Plain-text document sources
────────
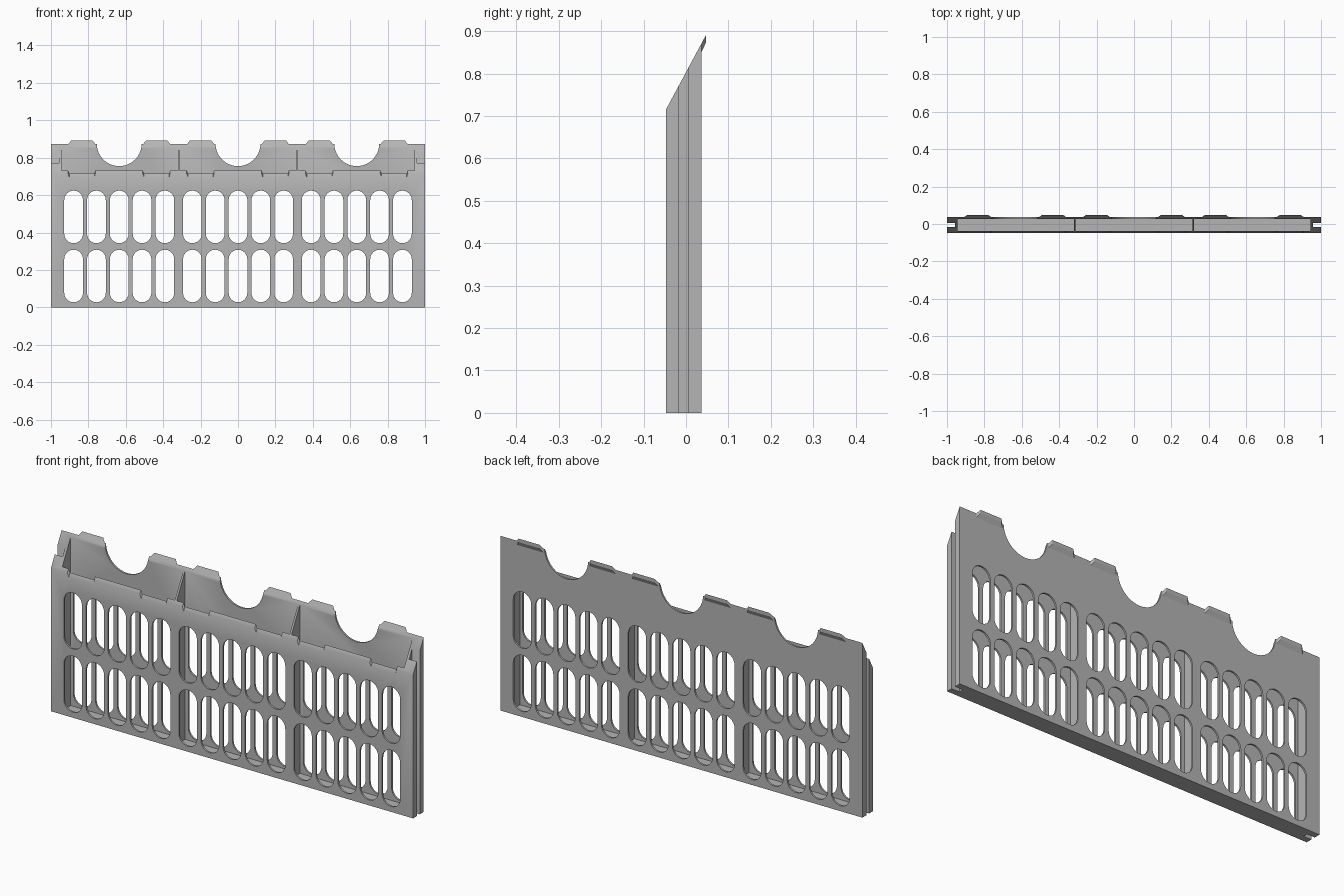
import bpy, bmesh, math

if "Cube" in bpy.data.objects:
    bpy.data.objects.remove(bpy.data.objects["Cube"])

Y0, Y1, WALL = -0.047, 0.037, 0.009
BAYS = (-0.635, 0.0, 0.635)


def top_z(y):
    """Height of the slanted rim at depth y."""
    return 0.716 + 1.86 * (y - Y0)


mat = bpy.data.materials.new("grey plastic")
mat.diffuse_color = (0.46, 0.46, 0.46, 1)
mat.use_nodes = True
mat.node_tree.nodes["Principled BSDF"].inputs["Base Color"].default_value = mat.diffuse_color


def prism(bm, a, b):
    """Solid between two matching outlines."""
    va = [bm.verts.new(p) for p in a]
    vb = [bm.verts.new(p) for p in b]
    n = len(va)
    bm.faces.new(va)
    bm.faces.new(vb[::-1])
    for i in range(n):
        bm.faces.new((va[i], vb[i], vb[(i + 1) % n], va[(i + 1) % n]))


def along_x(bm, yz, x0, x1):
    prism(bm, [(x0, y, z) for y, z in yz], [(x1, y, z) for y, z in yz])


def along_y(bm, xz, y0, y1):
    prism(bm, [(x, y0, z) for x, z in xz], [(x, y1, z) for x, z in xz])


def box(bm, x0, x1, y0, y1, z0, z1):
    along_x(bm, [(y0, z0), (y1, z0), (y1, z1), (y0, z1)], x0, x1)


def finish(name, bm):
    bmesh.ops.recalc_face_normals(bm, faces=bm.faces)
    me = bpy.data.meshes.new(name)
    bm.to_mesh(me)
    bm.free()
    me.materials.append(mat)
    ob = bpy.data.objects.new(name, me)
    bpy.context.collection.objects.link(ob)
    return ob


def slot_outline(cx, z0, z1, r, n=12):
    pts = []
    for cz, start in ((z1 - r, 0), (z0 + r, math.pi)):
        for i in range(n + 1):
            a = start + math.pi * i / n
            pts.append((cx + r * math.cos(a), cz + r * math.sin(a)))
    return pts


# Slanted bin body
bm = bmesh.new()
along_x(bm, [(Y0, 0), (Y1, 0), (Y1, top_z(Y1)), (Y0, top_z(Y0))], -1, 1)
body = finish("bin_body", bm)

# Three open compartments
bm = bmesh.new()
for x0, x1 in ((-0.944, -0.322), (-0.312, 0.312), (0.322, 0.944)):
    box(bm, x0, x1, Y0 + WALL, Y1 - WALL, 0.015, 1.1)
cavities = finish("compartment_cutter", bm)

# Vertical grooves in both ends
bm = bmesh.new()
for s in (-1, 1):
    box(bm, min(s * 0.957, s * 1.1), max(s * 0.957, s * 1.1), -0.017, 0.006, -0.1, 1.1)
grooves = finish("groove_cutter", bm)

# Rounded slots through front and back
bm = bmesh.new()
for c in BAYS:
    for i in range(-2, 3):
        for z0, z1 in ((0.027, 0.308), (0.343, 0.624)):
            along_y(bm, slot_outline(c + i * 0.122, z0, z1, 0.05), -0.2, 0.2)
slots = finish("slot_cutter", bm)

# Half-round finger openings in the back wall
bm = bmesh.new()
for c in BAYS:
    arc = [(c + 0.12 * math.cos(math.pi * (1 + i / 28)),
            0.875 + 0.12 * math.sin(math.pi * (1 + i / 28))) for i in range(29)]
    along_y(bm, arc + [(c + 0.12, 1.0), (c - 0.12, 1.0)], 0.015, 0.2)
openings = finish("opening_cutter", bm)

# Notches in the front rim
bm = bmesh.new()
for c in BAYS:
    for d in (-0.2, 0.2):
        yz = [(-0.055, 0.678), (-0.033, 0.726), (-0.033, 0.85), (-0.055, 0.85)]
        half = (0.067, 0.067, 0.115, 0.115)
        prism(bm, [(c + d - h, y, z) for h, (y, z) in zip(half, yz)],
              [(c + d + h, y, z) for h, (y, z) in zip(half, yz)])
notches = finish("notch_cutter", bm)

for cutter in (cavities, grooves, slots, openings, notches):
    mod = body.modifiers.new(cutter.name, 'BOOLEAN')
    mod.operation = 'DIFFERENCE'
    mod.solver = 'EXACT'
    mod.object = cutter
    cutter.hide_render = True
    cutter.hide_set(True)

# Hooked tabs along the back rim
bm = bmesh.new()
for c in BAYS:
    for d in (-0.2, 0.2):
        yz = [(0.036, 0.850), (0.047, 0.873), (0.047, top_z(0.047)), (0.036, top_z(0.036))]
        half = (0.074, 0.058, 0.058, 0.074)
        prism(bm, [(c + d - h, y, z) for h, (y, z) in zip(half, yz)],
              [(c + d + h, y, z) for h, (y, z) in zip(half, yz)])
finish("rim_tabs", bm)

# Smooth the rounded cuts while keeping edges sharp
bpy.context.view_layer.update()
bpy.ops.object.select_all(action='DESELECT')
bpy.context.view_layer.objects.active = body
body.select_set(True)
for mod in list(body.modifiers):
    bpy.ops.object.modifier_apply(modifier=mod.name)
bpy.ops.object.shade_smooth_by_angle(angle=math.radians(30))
────────
WORK REQUEST:
Return exactly the lines of the data, beginning with the first and ending with the line containing "for i in range(n +". Skip the pictures.

FINAL ANSWER:
import bpy, bmesh, math

if "Cube" in bpy.data.objects:
    bpy.data.objects.remove(bpy.data.objects["Cube"])

Y0, Y1, WALL = -0.047, 0.037, 0.009
BAYS = (-0.635, 0.0, 0.635)


def top_z(y):
    """Height of the slanted rim at depth y."""
    return 0.716 + 1.86 * (y - Y0)


mat = bpy.data.materials.new("grey plastic")
mat.diffuse_color = (0.46, 0.46, 0.46, 1)
mat.use_nodes = True
mat.node_tree.nodes["Principled BSDF"].inputs["Base Color"].default_value = mat.diffuse_color


def prism(bm, a, b):
    """Solid between two matching outlines."""
    va = [bm.verts.new(p) for p in a]
    vb = [bm.verts.new(p) for p in b]
    n = len(va)
    bm.faces.new(va)
    bm.faces.new(vb[::-1])
    for i in range(n):
        bm.faces.new((va[i], vb[i], vb[(i + 1) % n], va[(i + 1) % n]))


def along_x(bm, yz, x0, x1):
    prism(bm, [(x0, y, z) for y, z in yz], [(x1, y, z) for y, z in yz])


def along_y(bm, xz, y0, y1):
    prism(bm, [(x, y0, z) for x, z in xz], [(x, y1, z) for x, z in xz])


def box(bm, x0, x1, y0, y1, z0, z1):
    along_x(bm, [(y0, z0), (y1, z0), (y1, z1), (y0, z1)], x0, x1)


def finish(name, bm):
    bmesh.ops.recalc_face_normals(bm, faces=bm.faces)
    me = bpy.data.meshes.new(name)
    bm.to_mesh(me)
    bm.free()
    me.materials.append(mat)
    ob = bpy.data.objects.new(name, me)
    bpy.context.collection.objects.link(ob)
    return ob


def slot_outline(cx, z0, z1, r, n=12):
    pts = []
    for cz, start in ((z1 - r, 0), (z0 + r, math.pi)):
        for i in range(n + 1):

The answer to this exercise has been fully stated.